SUPPLIED ENTRIES Block Start

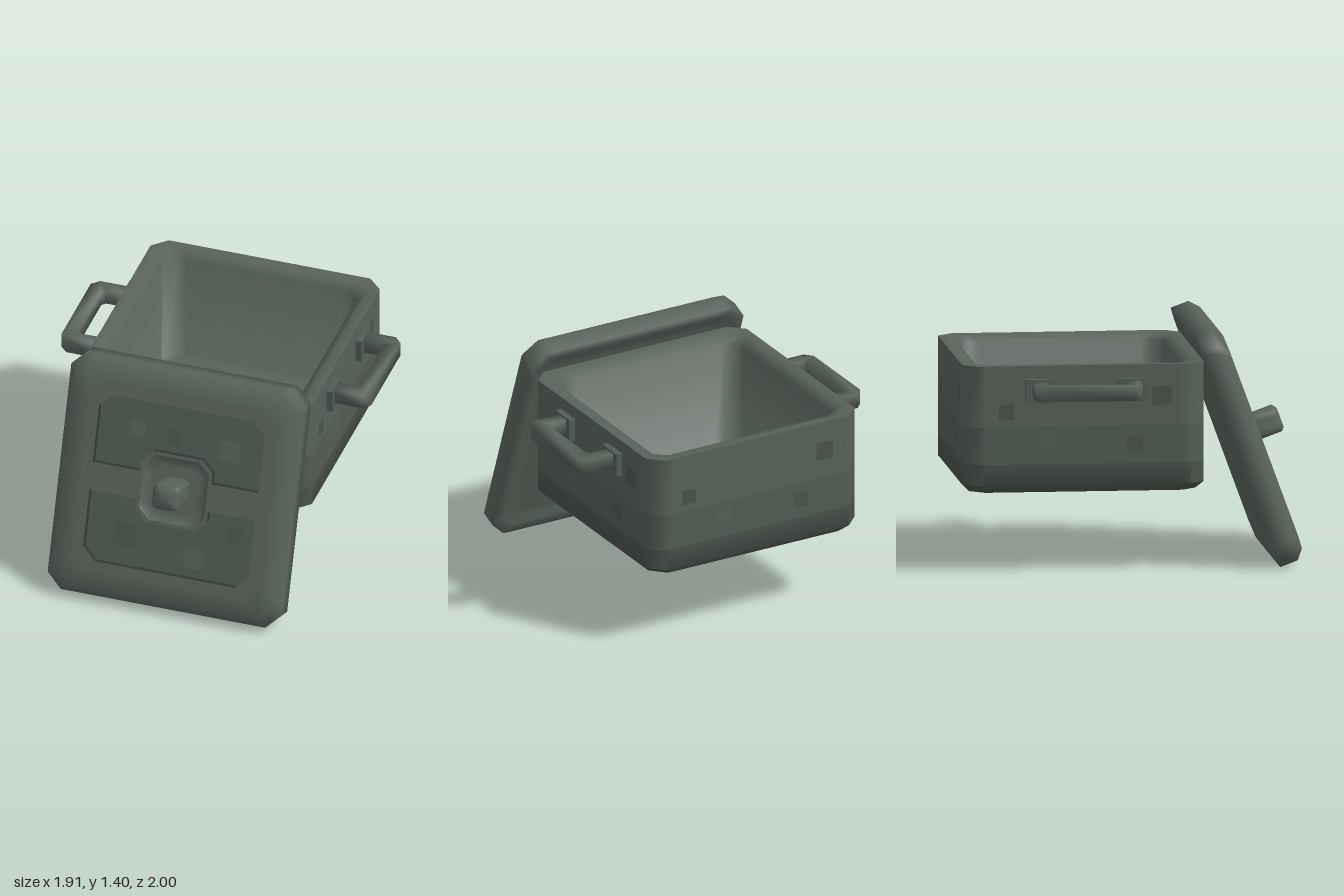
import * as THREE from 'three';
import { toCreasedNormals } from 'three/addons/utils/BufferGeometryUtils.js';

const paint = (color) => new THREE.MeshStandardMaterial({ color });
const IRON = paint(0x58625a), MID = paint(0x525c54), LOW = paint(0x4a534c);
const PANEL = paint(0x505a52), LIGHT = paint(0x556057), DARK = paint(0x4b544d), EDGE = paint(0x333a35);
const SHARP = 0.9, SOFT = 1.7; // crease angles

function add(parent, name, geometry, material, x = 0, y = 0, z = 0) {
  const mesh = new THREE.Mesh(geometry, material);
  mesh.name = name;
  mesh.position.set(x, y, z);
  parent.add(mesh);
  return mesh;
}

// Rectangle with cut corners, with extra points that keep the flat sides flat
function ring([hx, hy, c, z]) {
  const s = Math.min(0.05, (Math.min(hx, hy) - c) / 2);
  const q = [[hx, hy - c - s], [hx, hy - c], [hx - c, hy], [hx - c - s, hy]];
  const flip = [...q].reverse();
  return [
    ...q, ...flip.map(([x, y]) => [-x, y]),
    ...q.map(([x, y]) => [-x, -y]), ...flip.map(([x, y]) => [x, -y]),
  ].map(([x, y]) => [x, y, z]);
}

// Skin through rings [halfX, halfY, cornerCut, z]; halfX 0 closes an end
function loft(sections, crease) {
  const rings = sections.map(ring), pos = [], n = 16;
  for (let k = 0; k + 1 < rings.length; k++) {
    for (let i = 0; i < n; i++) {
      const j = (i + 1) % n, a = rings[k], b = rings[k + 1];
      if (sections[k][0] > 0) pos.push(...a[i], ...a[j], ...b[j]);
      if (sections[k + 1][0] > 0) pos.push(...a[i], ...b[j], ...b[i]);
    }
  }
  const g = new THREE.BufferGeometry();
  g.setAttribute('position', new THREE.Float32BufferAttribute(pos, 3));
  return toCreasedNormals(g, crease);
}

const polygon = (pts) => new THREE.Shape(pts.map(([x, y]) => new THREE.Vector2(x, y)));

function makeBody() {
  const body = new THREE.Group();
  body.name = 'potBody';
  body.position.z = -0.29;
  const W = 0.705, D = 0.71, C = 0.085;
  const upright = (rings, crease) => loft(rings, crease).rotateX(-Math.PI / 2);
  add(body, 'lowerWall', upright([
    [0, 0, 0, 0.47], [W - 0.1, D - 0.1, C, 0.47], [W - 0.045, D - 0.045, C, 0.47],
    [W, D, C, 0.515], [W, D, C, 0.64]], SHARP), LOW);
  add(body, 'middleWall', upright([[W, D, C, 0.64], [W, D, C, 0.86]], SHARP), MID);
  add(body, 'upperWall', upright([[W, D, C, 0.86], [W, D, C, 1.22]], SHARP), IRON);
  add(body, 'rimAndInside', upright([
    [W, D, C, 1.22], [0.65, 0.65, 0.08, 1.22], [0.595, 0.595, 0.07, 1.18],
    [0.595, 0.595, 0.07, 0.52], [0.54, 0.54, 0.06, 0.52], [0, 0, 0, 0.52]], SOFT), IRON);

  // Faint square patches: offset along the wall, height, size, shade
  const patches = [
    [0.46, 0.95, 0.09, DARK], [0.22, 0.785, 0.1, LIGHT],
    [-0.295, 0.755, 0.09, DARK], [-0.455, 1.035, 0.11, DARK]];
  [[1, 0], [0, -1], [-1, 0]].forEach(([nx, nz]) => {
    for (const [u, y, s, m] of patches) {
      const p = add(body, 'wallPatch', new THREE.PlaneGeometry(s, s), m,
        nx * (W + 0.002) - nz * u, y, nz * (D + 0.002) + nx * u);
      p.rotation.y = Math.atan2(nx, nz);
    }
  });
  return body;
}

// Side handle, pointing along +x
function makeHandle() {
  const handle = new THREE.Group();
  const bar = polygon([
    [0.71, -0.315], [0.91, -0.315], [0.953, -0.27], [0.953, 0.27], [0.91, 0.315], [0.71, 0.315],
    [0.71, 0.23], [0.845, 0.23], [0.867, 0.208], [0.867, -0.208], [0.845, -0.23], [0.71, -0.23]]);
  const g = new THREE.ExtrudeGeometry(bar, { depth: 0.09, bevelEnabled: false }).rotateX(Math.PI / 2);
  add(handle, 'handleBar', toCreasedNormals(g, SOFT), IRON, 0, 1.13, 0);
  for (const s of [-1, 1]) {
    add(handle, 'handlePlate', new THREE.BoxGeometry(0.06, 0.14, 0.165), MID, 0.712, 1.073, s * 0.272);
  }
  return handle;
}

// Lid built flat, front along +z, then leaned against the pot
function makeLid() {
  const lid = new THREE.Group();
  lid.name = 'lid';
  // Hollowed back, sides and bevelled front edge
  add(lid, 'lidShell', loft([
    [0, 0, 0, 0.02], [0.57, 0.575, 0.05, 0.02], [0.61, 0.615, 0.06, 0.02], [0.66, 0.665, 0.07, 0],
    [0.72, 0.725, 0.09, 0], [0.72, 0.725, 0.09, 0.11],
    [0.67, 0.675, 0.08, 0.16], [0.56, 0.565, 0.08, 0.16]], SOFT), IRON);

  // Front plate with a well for the knob and two sunken panels notched around it
  const half = [
    [0.51, 0.085], [0.51, 0.43], [0.43, 0.507], [-0.43, 0.507], [-0.51, 0.43], [-0.51, 0.085],
    [-0.22, 0.085], [-0.22, 0.15], [-0.15, 0.218], [0.15, 0.218], [0.22, 0.15], [0.22, 0.085]];
  const face = polygon(ring([0.56, 0.565, 0.08, 0]));
  face.holes.push(polygon(ring([0.2, 0.198, 0.065, 0])));
  for (const s of [1, -1]) face.holes.push(polygon(half.map(([x, y]) => [x, s * y])));
  const plate = new THREE.ExtrudeGeometry(face, { depth: 0.05, bevelEnabled: false });
  add(lid, 'frontPlate', plate, [IRON, EDGE], 0, 0, 0.11);
  add(lid, 'sunkenPanels', new THREE.PlaneGeometry(1.1, 1.1), PANEL, 0, 0, 0.111);
  const patches = [
    [-0.27, 0.32, 0.09, LIGHT], [0.3, 0.287, 0.12, LIGHT], [-0.05, 0.31, 0.09, DARK],
    [-0.28, -0.33, 0.13, DARK], [0.38, -0.21, 0.09, DARK], [0.15, -0.395, 0.12, LIGHT]];
  for (const [x, y, s, m] of patches) add(lid, 'panelPatch', new THREE.PlaneGeometry(s, s), m, x, y, 0.113);

  add(lid, 'knobWell', loft([
    [0.2, 0.198, 0.065, 0.16], [0.17, 0.168, 0.05, 0.135],
    [0.14, 0.138, 0.04, 0.135], [0, 0, 0, 0.135]], SHARP), IRON);
  add(lid, 'knob', loft([
    [0.08, 0.075, 0.02, 0.12], [0.08, 0.075, 0.02, 0.32],
    [0.062, 0.057, 0.015, 0.338], [0, 0, 0, 0.338]], SHARP), IRON);

  const tilt = 0.352;
  lid.rotation.x = -tilt;
  lid.position.set(0, 0.725 * Math.cos(tilt), 0.868 - 0.725 * Math.sin(tilt));
  return lid;
}

export function createModel() {
  const model = new THREE.Group();
  model.name = 'pot';
  model.add(makeBody(), makeLid());
  ['leftHandle', 'rightHandle'].forEach((name, i) => {
    const h = makeHandle();
    h.name = name;
    h.position.z = -0.285;
    h.rotation.y = i * Math.PI;
    model.add(h);
  });
  return model;
}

SUPPLIED ENTRIES Block End

• INSTRUCTIONS FOR THE TASK
The line with "const h = makeHandle();" through the last line of the data: write these out exactly, and no others.

• ANSWER BELOW
    const h = makeHandle();
    h.name = name;
    h.position.z = -0.285;
    h.rotation.y = i * Math.PI;
    model.add(h);
  });
  return model;
}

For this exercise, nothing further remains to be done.